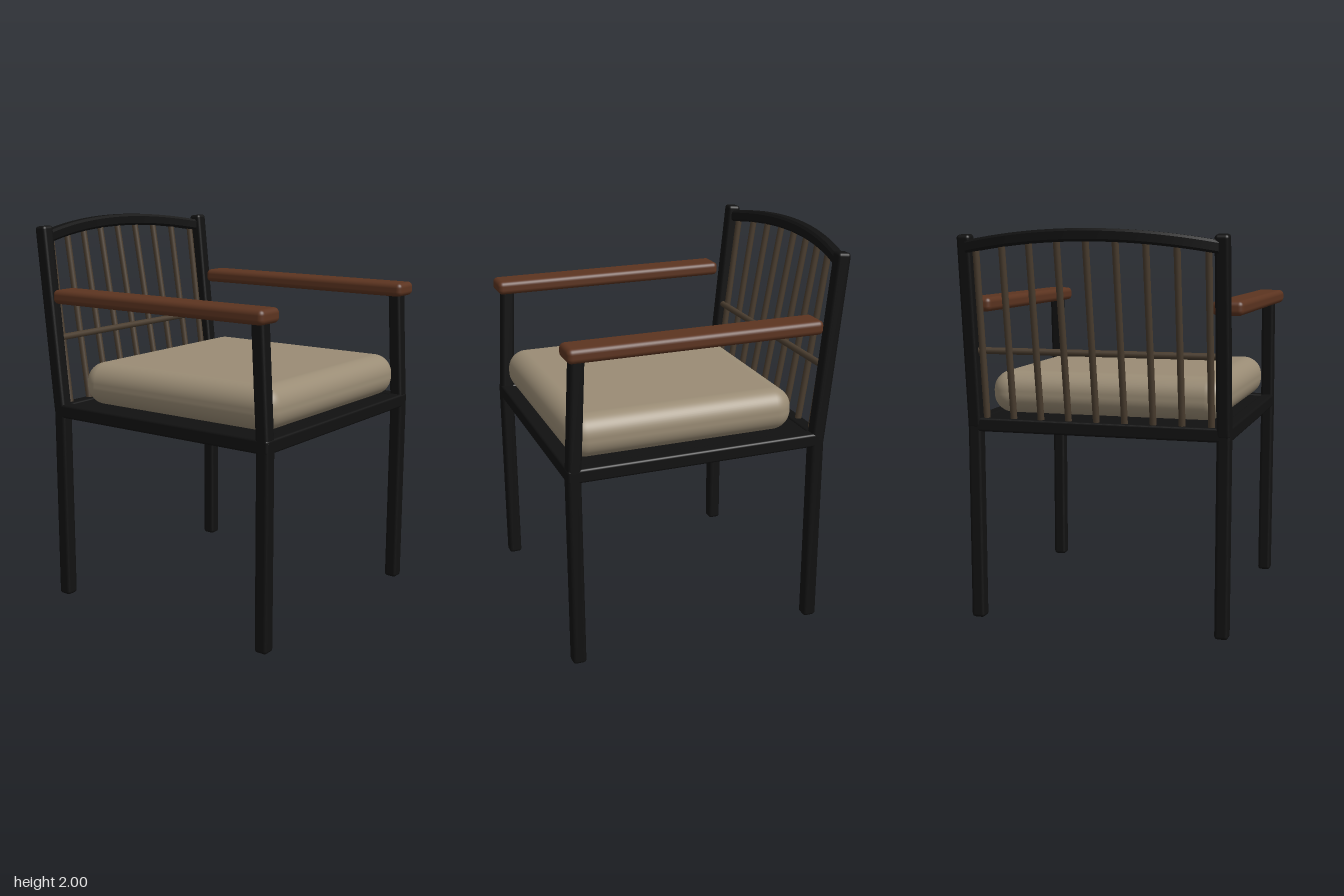
import * as THREE from 'three';
import { RoundedBoxGeometry } from 'three/addons/geometries/RoundedBoxGeometry.js';
import { toCreasedNormals } from 'three/addons/utils/BufferGeometryUtils.js';

const frameMat = new THREE.MeshStandardMaterial({ color: 0x111111 });
const woodMat = new THREE.MeshStandardMaterial({ color: 0x5c3420 });
const fabricMat = new THREE.MeshStandardMaterial({ color: 0x9a8c75 });
const spindleMat = new THREE.MeshStandardMaterial({ color: 0x4a3d2f });

const UP = new THREE.Vector3(0, 1, 0);
const T = 0.07; // thickness of the frame bars

export function createModel() {
  const chair = new THREE.Group();
  chair.name = 'armchair';

  const add = (name, geometry, material, x = 0, y = 0, z = 0) => {
    const mesh = new THREE.Mesh(geometry, material);
    mesh.name = name;
    mesh.position.set(x, y, z);
    chair.add(mesh);
    return mesh;
  };

  // Stands a geometry of the right length between two points
  const between = (name, a, b, makeGeometry, material) => {
    const dir = b.clone().sub(a);
    const mesh = add(name, makeGeometry(dir.length()), material);
    mesh.position.copy(a).add(b).multiplyScalar(0.5);
    mesh.quaternion.setFromUnitVectors(UP, dir.normalize());
  };
  const v = (x, y, z) => new THREE.Vector3(x, y, z);
  const bar = (length) => new RoundedBoxGeometry(T, length, T, 3, 0.017);
  const rod = (length) => new THREE.CylinderGeometry(0.017, 0.017, length, 12);

  // Legs, leaning posts and armrests, mirrored left and right
  for (const [side, s] of [['left', 1], ['right', -1]]) {
    const x = 0.642 * s;
    between(side + 'FrontLeg', v(x, 0, 0.73), v(x, 1.05, 0.73), bar, frameMat);
    between(side + 'BackLeg', v(x, 0, -0.555), v(x, 1.05, -0.555), bar, frameMat);
    between(side + 'ArmPost', v(x, 1.0, 0.73), v(x, 1.62, 0.697), bar, frameMat);
    between(side + 'BackPost', v(x, 1.0, -0.555), v(x, 1.97, -0.655), bar, frameMat);
    add(side + 'Armrest', new RoundedBoxGeometry(0.154, 0.072, 1.296, 4, 0.026),
      woodMat, 0.644 * s, 1.621, 0.112);
    add(side + 'SeatRail', new RoundedBoxGeometry(T, T, 1.35, 3, 0.012),
      frameMat, x, 1.017, 0.088);
  }

  // Seat frame and panel
  for (const [name, z] of [['frontSeatRail', 0.73], ['backSeatRail', -0.555]]) {
    add(name, new RoundedBoxGeometry(1.34, T, T, 3, 0.012), frameMat, 0, 1.017, z);
  }
  add('seatPanel', new THREE.BoxGeometry(1.26, 0.055, 1.26), frameMat, 0, 1.017, 0.088);

  // Cushion
  add('cushion', new RoundedBoxGeometry(1.23, 0.22, 1.192, 8, 0.1), fabricMat, 0, 1.165, 0.14);

  // Top rail: a straight bar bowed upwards and backwards
  const half = 0.63;
  const bow = (x) => 1 - (x / half) ** 2;
  const railY = (x) => 1.91 + 0.057 * bow(x);
  const railZ = (x) => -0.66 - 0.07 * bow(x);
  const h = 0.031, c = 0.012;
  const section = new THREE.Shape([
    [-h + c, -h], [h - c, -h], [h, -h + c], [h, h - c],
    [h - c, h], [-h + c, h], [-h, h - c], [-h, -h + c],
  ].map(([x, y]) => new THREE.Vector2(x, y)));
  const rail = new THREE.ExtrudeGeometry(section, { depth: half * 2, steps: 28, bevelEnabled: false });
  rail.translate(0, 0, -half).rotateY(Math.PI / 2);
  const p = rail.attributes.position;
  for (let i = 0; i < p.count; i++) {
    const x = p.getX(i);
    p.setXYZ(i, x, p.getY(i) + railY(x), p.getZ(i) + railZ(x));
  }
  add('topRail', toCreasedNormals(rail, 0.6), frameMat);

  // Nine spindles fanning back to the bowed rail, and their cross rod
  for (let i = -4; i <= 4; i++) {
    const x = i * 0.145;
    between('spindle' + (i + 5), v(x, 1.03, -0.56), v(x, railY(x), railZ(x)), rod, spindleMat);
  }
  between('crossRod', v(-0.63, 1.395, -0.588), v(0.63, 1.395, -0.588), rod, spindleMat);

  return chair;
}
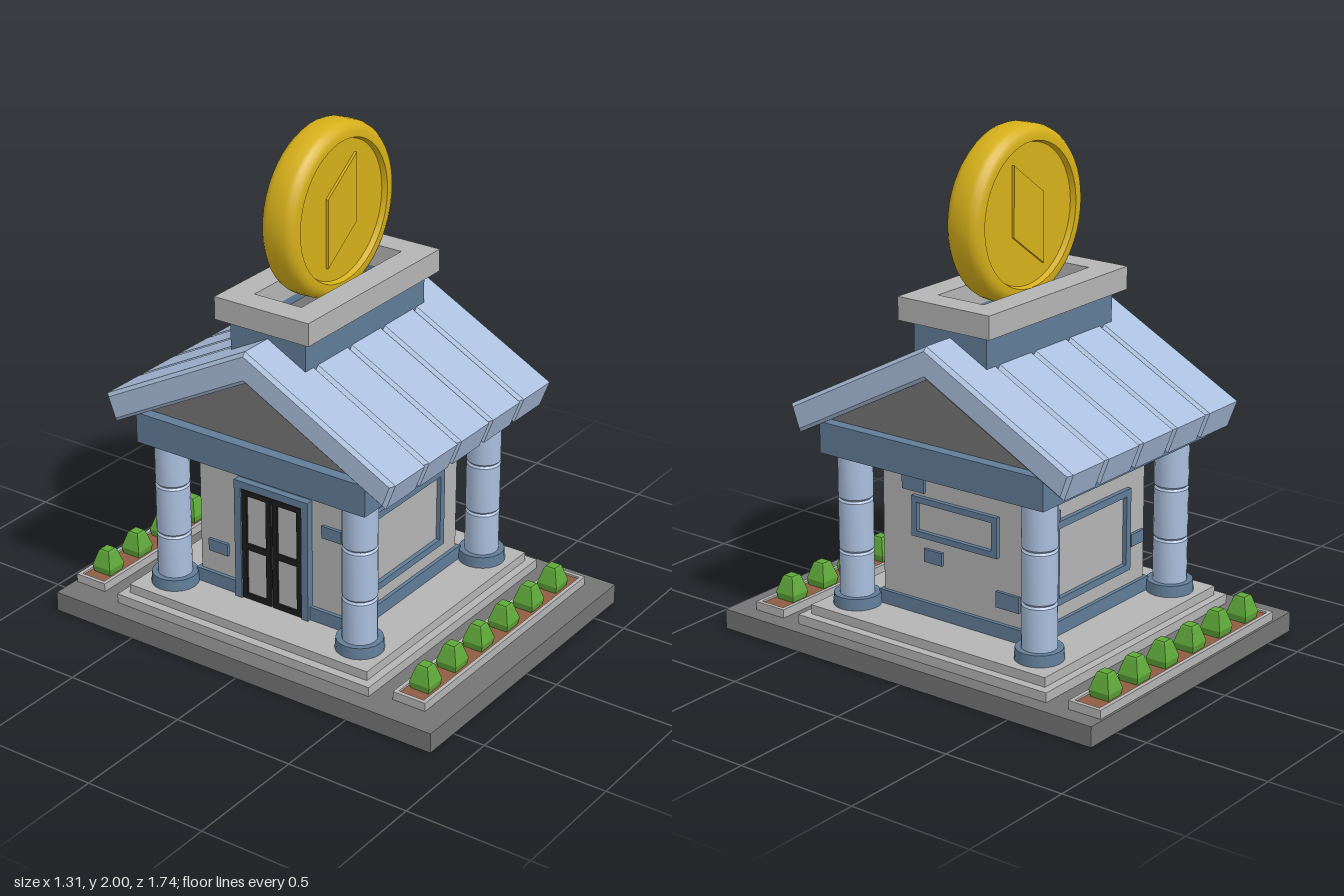
import * as THREE from 'three';
import { toCreasedNormals } from 'three/addons/utils/BufferGeometryUtils.js';

const mat = (color, extra = {}) => {
  const m = new THREE.MeshStandardMaterial({ color });
  return Object.assign(m, extra);
};

export function createModel() {
  const root = new THREE.Group();
  root.name = 'savingsHouse';
  const stone = mat(0xb4b4b4), dark = mat(0x747474), trim = mat(0x617d98), tile = mat(0xaabfdd);
  const gold = mat(0xd6b01a), soil = mat(0x8f5d43), black = mat(0x1c1c1c);
  const leaf = mat(0x5fa839, { flatShading: true });

  const add = (parent, name, geo, material, x = 0, y = 0, z = 0) => {
    const m = new THREE.Mesh(geo, material);
    m.name = name;
    m.position.set(x, y, z);
    parent.add(m);
    return m;
  };
  // Box given by its limits on each axis
  const box = (parent, name, material, x0, x1, y0, y1, z0, z1) =>
    add(parent, name, new THREE.BoxGeometry(x1 - x0, y1 - y0, z1 - z0), material,
      (x0 + x1) / 2, (y0 + y1) / 2, (z0 + z1) / 2);
  const rectPath = (path, x0, x1, y0, y1) => {
    path.moveTo(x0, y0); path.lineTo(x1, y0); path.lineTo(x1, y1); path.lineTo(x0, y1); path.closePath();
    return path;
  };
  // Rectangular frame in the xy plane with an even border, extruded along z
  const frameGeo = (x0, x1, y0, y1, border, depth) => {
    const s = rectPath(new THREE.Shape(), x0, x1, y0, y1);
    s.holes.push(rectPath(new THREE.Path(), x0 + border, x1 - border, y0 + border, y1 - border));
    return new THREE.ExtrudeGeometry(s, { depth, bevelEnabled: false });
  };

  // Ground slab
  box(root, 'groundSlab', dark, -0.653, 0.653, 0, 0.08, -0.87, 0.87);

  // Planters with clipped shrubs, front and back
  const shrubGeo = new THREE.LatheGeometry([
    [0, 0], [0.052, 0], [0.062, 0.035], [0.036, 0.096], [0.029, 0.104], [0, 0.104],
  ].map(p => new THREE.Vector2(...p)), 4, Math.PI / 4);
  for (const [name, z] of [['front', 0.702], ['back', -0.79]]) {
    const planter = new THREE.Group();
    planter.name = name + 'Planter';
    planter.position.set(0.021, 0.08, z);
    root.add(planter);
    const rim = add(planter, 'planterRim', frameGeo(-0.563, 0.563, -0.07, 0.07, 0.016, 0.034), stone);
    rim.rotation.x = -Math.PI / 2;
    box(planter, 'soil', soil, -0.548, 0.548, 0, 0.026, -0.055, 0.055);
    for (let i = 0; i < 6; i++) add(planter, 'shrub', shrubGeo, leaf, -0.455 + i * 0.178, 0.018, 0);
  }

  // Building, in its own centred frame
  const house = new THREE.Group();
  house.name = 'building';
  house.position.set(0.006, 0, -0.038);
  root.add(house);
  const W = 0.35, D = 0.353;
  box(house, 'lowerStep', stone, -0.583, 0.583, 0.08, 0.118, -0.588, 0.588);
  box(house, 'upperStep', stone, -0.547, 0.547, 0.118, 0.155, -0.555, 0.555);
  box(house, 'walls', stone, -W, W, 0.155, 0.77, -D, D);
  box(house, 'plinth', trim, -W - 0.015, W + 0.015, 0.155, 0.21, -D - 0.015, D + 0.015);
  box(house, 'entablature', trim, -0.515, 0.515, 0.765, 0.888, -0.52, 0.52);

  // Columns of three chamfered drums
  const columnPts = [[0, 0.2], [0.067, 0.2]];
  for (const y of [0.375, 0.582]) {
    columnPts.push([0.067, y - 0.008], [0.06, y], [0.067, y + 0.008]);
  }
  columnPts.push([0.067, 0.77], [0, 0.77]);
  const columnGeo = toCreasedNormals(
    new THREE.LatheGeometry(columnPts.map(p => new THREE.Vector2(...p)), 20), 0.5);
  const footGeo = new THREE.CylinderGeometry(0.09, 0.093, 0.045, 20);
  for (const x of [-0.417, 0.417]) for (const z of [-0.433, 0.433]) {
    add(house, 'column', columnGeo, tile, x, 0, z);
    add(house, 'columnFoot', footGeo, trim, x, 0.1775, z);
  }

  // Wall details are laid out in a facade's own plane: u across, y up, outwards +z
  const facade = (name, angle, dist) => {
    const g = new THREE.Group();
    g.name = name;
    g.rotation.y = angle;
    g.position.set(Math.sin(angle) * dist, 0, Math.cos(angle) * dist);
    house.add(g);
    return g;
  };
  const bricks = (g, list) => list.forEach(([u0, u1, y0, y1]) =>
    box(g, 'accentBrick', trim, u0, u1, y0, y1, -0.01, 0.012));
  const windowFrame = (g, u0, u1, y0, y1, b) => add(g, 'windowFrame', frameGeo(u0, u1, y0, y1, b, 0.018), trim);

  const front = facade('frontFacade', 0, D);
  windowFrame(front, -0.243, 0.24, 0.275, 0.605, 0.028);
  bricks(front, [[-0.212, -0.13, 0.695, 0.745], [0.22, 0.3, 0.64, 0.69], [-0.338, -0.253, 0.375, 0.425]]);

  const back = facade('backFacade', Math.PI, D);
  windowFrame(back, -0.24, 0.24, 0.275, 0.605, 0.028);
  bricks(back, [[-0.31, -0.2, 0.59, 0.645], [0.2, 0.29, 0.68, 0.73], [0.255, 0.335, 0.36, 0.41]]);

  const leftSide = facade('leftFacade', Math.PI / 2, W);
  windowFrame(leftSide, -0.203, 0.198, 0.465, 0.625, 0.024);
  bricks(leftSide, [[-0.253, -0.148, 0.64, 0.703], [-0.15, -0.066, 0.37, 0.422], [0.19, 0.295, 0.272, 0.335]]);

  // Entrance with a pair of glazed leaves
  const entrance = facade('entranceFacade', -Math.PI / 2, W);
  const jamb = 0.03;
  for (const s of [-1, 1]) {
    const a = s * 0.17, b = s * (0.17 - jamb);
    box(entrance, 'doorJamb', trim, Math.min(a, b), Math.max(a, b), 0.155, 0.655, 0, 0.03);
  }
  box(entrance, 'doorLintel', trim, -0.17, 0.17, 0.625, 0.655, 0, 0.03);
  box(entrance, 'doorGlass', stone, -0.14, 0.14, 0.155, 0.625, 0, 0.017);
  for (const u of [-0.138, 0.004]) {
    add(entrance, 'doorLeaf', frameGeo(u, u + 0.134, 0.158, 0.62, 0.022, 0.026), black);
    box(entrance, 'doorRail', black, u, u + 0.134, 0.37, 0.395, 0, 0.026);
  }
  bricks(entrance, [[-0.31, -0.22, 0.68, 0.73], [0.22, 0.31, 0.52, 0.57], [-0.31, -0.22, 0.3, 0.35]]);

  // Gable infill under the roof
  const gable = new THREE.Shape();
  gable.moveTo(-0.52, 0.886); gable.lineTo(0.52, 0.886); gable.lineTo(0, 1.165); gable.closePath();
  const gableGeo = new THREE.ExtrudeGeometry(gable, { depth: 0.94, bevelEnabled: false });
  gableGeo.translate(0, 0, -0.47).rotateY(Math.PI / 2);
  add(house, 'gable', gableGeo, dark);

  // Roof: five bevelled chevron panels side by side
  const bevel = 0.014, pitch = 0.2133;
  const chevron = new THREE.Shape();
  [[0, 1.262], [-0.636, 0.927], [-0.606, 0.847], [0, 1.168], [0.606, 0.847], [0.636, 0.927]]
    .forEach(([z, y], i) => (i ? chevron.lineTo(z, y) : chevron.moveTo(z, y)));
  chevron.closePath();
  const panelGeo = new THREE.ExtrudeGeometry(chevron, {
    depth: pitch - 2 * bevel, bevelEnabled: true, bevelSize: bevel, bevelThickness: bevel, bevelSegments: 1,
  });
  panelGeo.translate(0, 0, bevel - pitch / 2).rotateY(Math.PI / 2);
  for (let i = -2; i <= 2; i++) add(house, 'roofPanel', panelGeo, tile, i * pitch, 0, 0);

  // Coin slot: hollow neck and cap on the ridge
  const slotBlock = (name, material, w, d, y, h) => {
    const s = rectPath(new THREE.Shape(), -w, w, -d, d);
    s.holes.push(rectPath(new THREE.Path(), -0.32, 0.32, -0.105, 0.105));
    const geo = new THREE.ExtrudeGeometry(s, { depth: h, bevelEnabled: false });
    add(house, name, geo.rotateX(-Math.PI / 2), material, 0, y, 0);
  };
  slotBlock('slotNeck', trim, 0.384, 0.168, 1.15, 0.165);
  slotBlock('slotCap', stone, 0.423, 0.21, 1.315, 0.09);
  box(house, 'slotFloor', dark, -0.322, 0.322, 1.24, 1.285, -0.107, 0.107);

  // Coin with rounded edge and sunken faces
  const half = [[0.335, 0], [0.334, 0.035], [0.328, 0.052], [0.316, 0.066], [0.298, 0.073], [0.275, 0.073], [0.268, 0.052], [0, 0.052]];
  const coinPts = [
    ...half.slice(1).reverse().map(([r, y]) => new THREE.Vector2(r, -y)),
    ...half.map(([r, y]) => new THREE.Vector2(r, y)),
  ];
  const coinGeo = toCreasedNormals(new THREE.LatheGeometry(coinPts, 48).rotateX(Math.PI / 2), 0.7);
  const coin = add(house, 'coin', coinGeo, gold, -0.004, 1.665, 0);

  // Plain lozenge relief on both faces of the coin
  const lozenge = new THREE.Shape();
  lozenge.moveTo(-0.09, -0.2); lozenge.lineTo(0.09, -0.07); lozenge.lineTo(0.09, 0.2);
  lozenge.lineTo(-0.09, 0.07); lozenge.closePath();
  const reliefGeo = new THREE.ExtrudeGeometry(lozenge, { depth: 0.126, bevelEnabled: false });
  add(coin, 'coinRelief', reliefGeo, gold, 0, 0, -0.063);

  return root;
}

__Exercise description__. Search the listing above for the lines with "const gable = new THREE.Shape();" and "side by side", then output those lines and all lines between them exactly.

__Task response__.
  const gable = new THREE.Shape();
  gable.moveTo(-0.52, 0.886); gable.lineTo(0.52, 0.886); gable.lineTo(0, 1.165); gable.closePath();
  const gableGeo = new THREE.ExtrudeGeometry(gable, { depth: 0.94, bevelEnabled: false });
  gableGeo.translate(0, 0, -0.47).rotateY(Math.PI / 2);
  add(house, 'gable', gableGeo, dark);

  // Roof: five bevelled chevron panels side by side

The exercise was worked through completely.